A “colored” businessman on the Great White Way

This column by Daniel G. Clark first appeared in the Muscatine Journal on July 19, 2023. Above: Lee Greenway in 1909. (Oscar Grossheim Collection of Musser Public Library, Muscatine)

The Civil War-era “Whiteway” building stands in a prime location we call Carver Corner today.

Muscatine Journal, March 12, 1919: “The White Way hotel will probably be the name of Muscatine’s newest hostelry, which will be opened within the next ten days at the corner of Hershey avenue and Green street.”

“The Appel building, a three-story brick structure, has been remodeled and changed into a modern hotel and rooming house. Fifteen apartments, some only one room, and some of two and three, have been fitted up. The first floor will be the hotel lobby and a spacious dining-room, while the two upper floors will be sleeping rooms.”

Newspaper ad a century ago: “Cool and airy rooms with or without meals. Apply White Way Hotel. Phone 2428

Proprietor H.B. McDowell came up with the name, apparently, but he wasn’t the first to imagine modernizing the already-old building along Muscatine’s segment of the Great White Way, the fastest motoring route across Iowa.

January 20, 1916: “Ernest Schoenig [will] open a restaurant and ice cream parlor in the Appel building…. Mr. Schoenig proposes to open a first class establishment, and will serve both regular meals and short orders. The building is now being put in shape for the opening.”

May 9, 1918: “Lee E. Greenway has purchased…the three story brick building at the corner of Green street and Hershey avenue, also the two story frame building adjoining the brick structure. … The brick building is known as the Appel building. It is the intention of Mr. Greenway to remodel the brick building and make it strictly modern. The third floor which for so long has been a dance hall will be converted into modern flats.”

* * *

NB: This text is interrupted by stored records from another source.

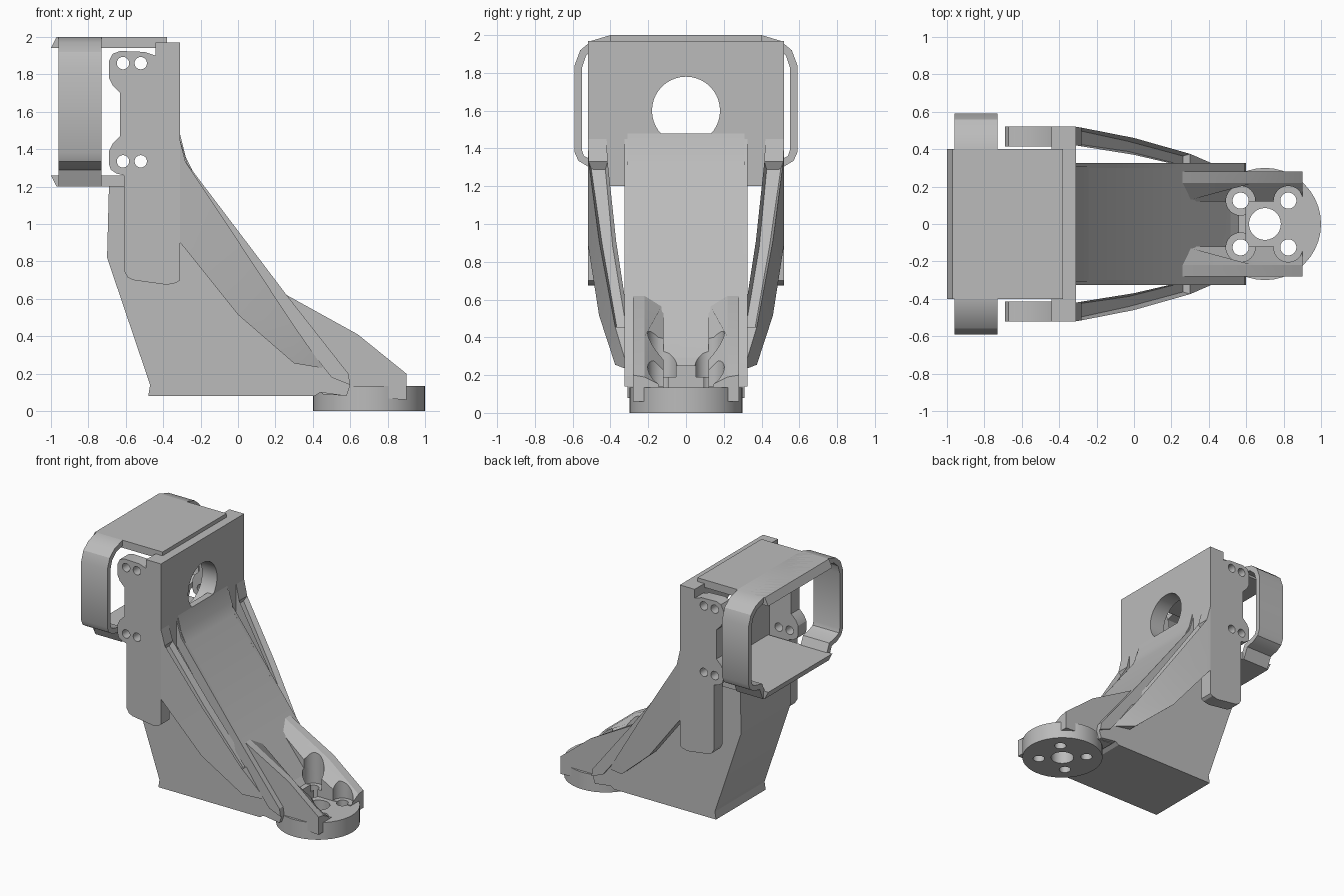
import bpy, bmesh, math
from mathutils import Matrix, Vector

if "Cube" in bpy.data.objects:
    bpy.data.objects.remove(bpy.data.objects["Cube"], do_unlink=True)

grey = bpy.data.materials.new("plain grey")
grey.use_nodes = True
COLOR = (0.5, 0.5, 0.5, 1)
grey.diffuse_color = COLOR
grey.node_tree.nodes["Principled BSDF"].inputs["Base Color"].default_value = COLOR


def finish(name, bm):
    bmesh.ops.recalc_face_normals(bm, faces=bm.faces)
    mesh = bpy.data.meshes.new(name)
    bm.to_mesh(mesh)
    bm.free()
    mesh.materials.append(grey)
    ob = bpy.data.objects.new(name, mesh)
    bpy.context.collection.objects.link(ob)
    return ob


def loft(name, sections):
    """Skin matching closed sections and cap both ends."""
    bm = bmesh.new()
    rings = [[bm.verts.new(p) for p in s] for s in sections]
    n = len(rings[0])
    for a, b in zip(rings, rings[1:]):
        for i in range(n):
            j = (i + 1) % n
            bm.faces.new((a[i], a[j], b[j], b[i]))
    bm.faces.new(rings[0])
    bm.faces.new(rings[-1])
    return finish(name, bm)


def side_prism(name, pts, y0, y1):
    return loft(name, [[(x, y, z) for x, z in pts] for y in (y0, y1)])


def front_prism(name, pts, x0, x1):
    return loft(name, [[(x, y, z) for y, z in pts] for x in (x0, x1)])


def cylinder(name, center, radius, depth, axis="Z"):
    bm = bmesh.new()
    turn = {"Z": Matrix(), "X": Matrix.Rotation(math.pi / 2, 4, "Y"),
            "Y": Matrix.Rotation(math.pi / 2, 4, "X")}[axis]
    bmesh.ops.create_cone(bm, cap_ends=True, segments=40, radius1=radius,
                          radius2=radius, depth=depth,
                          matrix=Matrix.Translation(center) @ turn)
    return finish(name, bm)


def apply(ob, mod):
    bpy.context.view_layer.objects.active = ob
    bpy.ops.object.modifier_apply(modifier=mod.name)


def cut(ob, *cylinder_args):
    cutter = cylinder("cutter", *cylinder_args)
    mod = ob.modifiers.new("cut", "BOOLEAN")
    mod.operation = "DIFFERENCE"
    mod.solver = "EXACT"
    mod.object = cutter
    apply(ob, mod)
    bpy.data.objects.remove(cutter, do_unlink=True)


def mirror(ob):
    mod = ob.modifiers.new("mirror", "MIRROR")
    mod.use_axis = (False, True, False)
    apply(ob, mod)


# Wide upright plate with a round opening
plate = front_prism("upright_plate", [(-.52, 1.2), (.52, 1.2), (.52, 1.97), (-.52, 1.97)], -.44, -.31)
cut(plate, (-.38, 0, 1.6), .18, .5, "X")

# Side rails with drilled lobes
rail = side_prism("side_rails", [
    (-.31, .70), (-.33, .685), (-.38, .675), (-.56, .70), (-.59, .715), (-.61, .75),
    (-.61, 1.26), (-.65, 1.27), (-.68, 1.29), (-.69, 1.32), (-.69, 1.39), (-.67, 1.43),
    (-.63, 1.47), (-.63, 1.70), (-.67, 1.74), (-.69, 1.78), (-.69, 1.87), (-.67, 1.91),
    (-.63, 1.925), (-.5, 1.92), (-.44, 1.90), (-.44, 1.97), (-.31, 1.97)], .415, .52)
for x in (-.615, -.52):
    for z in (1.335, 1.86):
        cut(rail, (x, .47, z), .033, .4, "Y")
mirror(rail)

# Trays above and below the open bay
side_prism("top_tray", [(-1, 1.94), (-.38, 1.94), (-.38, 2), (-.97, 2)], -.4, .4)
side_prism("bottom_tray", [(-1, 1.26), (-.44, 1.26), (-.44, 1.2), (-.97, 1.2)], -.4, .4)

# Hollow band looping around the bay
outer = [(0, 2), (.4, 2), (.5, 1.97), (.56, 1.92), (.59, 1.84), (.59, 1.38),
         (.57, 1.335), (.52, 1.305), (.45, 1.29), (.41, 1.2), (0, 1.2)]
inner = [(0, 1.24), (.38, 1.24), (.42, 1.325), (.51, 1.345), (.54, 1.36),
         (.55, 1.39), (.55, 1.83), (.53, 1.89), (.48, 1.935), (.39, 1.96), (0, 1.96)]
mirror(front_prism("bay_band", outer + inner, -.96, -.73))

# Main wedge body with sloping front
body = side_prism("main_body", [
    (-.69, 1.2), (-.7, .82), (-.47, .14), (-.48, .08), (.41, .08), (.44, .10),
    (.58, .08), (.6, .14), (.59, .2), (.26, .62), (-.24, 1.28), (-.28, 1.36),
    (-.31, 1.48), (-.36, 1.48), (-.36, 1.2)], -.31, .31)

# Thin edge strips along the slope
mirror(side_prism("slope_edges", [
    (-.31, 1.45), (-.27, 1.32), (.26, .62), (.59, .2), (.6, .14),
    (.5, .18), (.2, .56), (-.31, 1.25)], .30, .325))

# Tapering diagonal struts with a grooved top
stations = [(-.31, .42, .52, .9, 1.45), (-.28, .415, .515, .865, 1.33),
            (0, .37, .46, .515, .91), (.3, .30, .375, .255, .455), (.45, .29, .31, .23, .24)]
strut = loft("diagonal_struts", [[(x, a, lo), (x, b, lo), (x, b, hi), (x, a, hi)]
                                 for x, a, b, lo, hi in stations])
bm = bmesh.new()
bm.from_mesh(strut.data)
bm.normal_update()
top = [f for f in bm.faces if f.normal.z > .3 and f.normal.x > .3 and f.calc_center_median().x < .2]
bmesh.ops.inset_region(bm, faces=top, thickness=.018, depth=0)
for v in {v for f in top for v in f.verts}:
    v.co += Vector((-.03, 0, -.03))
bm.to_mesh(strut.data)
bm.free()
mirror(strut)

# Round foot
foot = cylinder("round_foot", (.7, 0, .0675), .3, .135)

# Foot gussets, dipping toward the middle
gusset = loft("foot_gussets", [
    [(.26, .28, .62), (.64, .28, .41), (.9, .28, .2), (.9, .28, .06), (.45, .28, .09)],
    [(.26, .22, .62), (.64, .22, .40), (.9, .22, .19), (.9, .22, .06), (.45, .22, .09)],
    [(.27, .12, .58), (.58, .12, .32), (.9, .12, .14), (.9, .12, .06), (.45, .12, .09)]])

# Cross rib between the gussets
rib = side_prism("cross_rib", [(.48, .1), (.48, .33), (.56, .25), (.6, .25), (.6, .1)], -.13, .13)

# Bolt wells and holes
for x, floor in ((.57, .19), (.825, .14)):
    for part, sides in ((gusset, (1,)), (body, (-1, 1)), (rib, (-1, 1)), (foot, (-1, 1))):
        if x > .7 and part in (body, rib):
            continue
        for s in sides:
            spot = (x, s * .125)
            if part != foot:
                cut(part, (*spot, floor + .5), .078, 1)
            cut(part, (*spot, 0), .043, 1)
cut(foot, (.7, 0, 0), .085, 1)
mirror(gusset)

# Crisp edges with smooth rounds
bpy.ops.object.select_all(action="DESELECT")
for ob in bpy.context.collection.objects:
    if ob.type == "MESH":
        ob.select_set(True)
bpy.context.view_layer.objects.active = body
bpy.ops.object.shade_smooth_by_angle(angle=math.radians(25))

Greenway! A name I know from local Black History. Lee Greenway is in photos labeled African American in the Musser Public Library collection. Popular at Muscatine High School as athlete, musician, and manager of the Mandolin Club.

From the 1903 class prophecy: “The one hundred musicians before him are awaiting the signal of his baton. The packed house behind him give evidence of the popularity of his Greenway orchestra concerts in burst after burst of applause. He turns, bows, with the same old smile we have seen so often from our own rostrum, then gives the signal for the opening bars of ‘Old Muscatine,’ his latest march.”

Keen to learn how real life turns out, I set aside the White Way story and research the Greenways.

April 10, 1907: “Mr. Greenway has appeared in many concerts, mandolin clubs and glee clubs. He now ranks with the best soloists of his race in America.”

Reports of his music appear until 1919, both as solo performer (cello and trombone) and member or manager of ensembles and orchestras. But none later.

* * *

William H. Greenway, father of Lee and six siblings including twin brother William Jr., established the Greenway barber shop in 1861. In 1930, his obituary says it might be the oldest continuous barber practice in the state.

“Five sons were taught the barber trade by Mr. Greenway.”

October 1913: “Lee Greenway has just opened a new and up to date shining parlor for Ladies and Gents at 121 Iowa avenue.”

“The furnishings of the parlor are beautiful, being of quarter-sawed oak throughout. Large mirrors are placed on one wall and a lattice and flower effect is used in the rear. There is a specially curtained off parlor for ladies.”

His ad says you can get 25 shoe-shines for a dollar.

* * *

Then, in 1918, we find him at the future Carver Corner.

April 24, 1918: “One of the largest real estate transactions that has been made in the city for some time was made this week when Lee E. Greenway, a well known business man, purchased…the old Schaeffer building located at 204 West Second street. … Although no definite plans have been announced it is probable that all of the modern conveniences will be added in the near future by Mr. Greenway.”

August 9, 1918: “An extensive deal in real estate was consummated today by which Lee E. Greenway of Iowa avenue becomes the owner of Dr. Henry F. Lang’s 225 acre Geneva island stock farm. Mr. Greenway intends taking immediate possession and will make a specialty of fancy stock. He is going to give the farm his personal attention and will also for the present continue his barber business at the old stand. In the same transaction, Dr. Henry F. Lang purchases from Lee E. Greenway the Appel building in South Muscatine.…”

Plus two other buildings, including the one acquired in April.

Next I search backward and find property transactions as early as 1910, and others later. And notes of a colorful life.

When his death “after an extended illness” is reported in June 1952, Lee E. Greenway is simply “retired barber and life resident of Muscatine.”

There’s much more to tell, of course.

Next time: Greenway’s Underground Railroad

About the Author(s)


  • Nice piece

    I wanted to complement Daniel Clark for this piece. I used the info in the article to find the hotel, and see it’s decaying but still there. I’d insert a photo from Google Street View here, but the site doesn’t support that.

    Is there more to the story of the decline of this building and business? Are there old pictures of the interior from back in the day?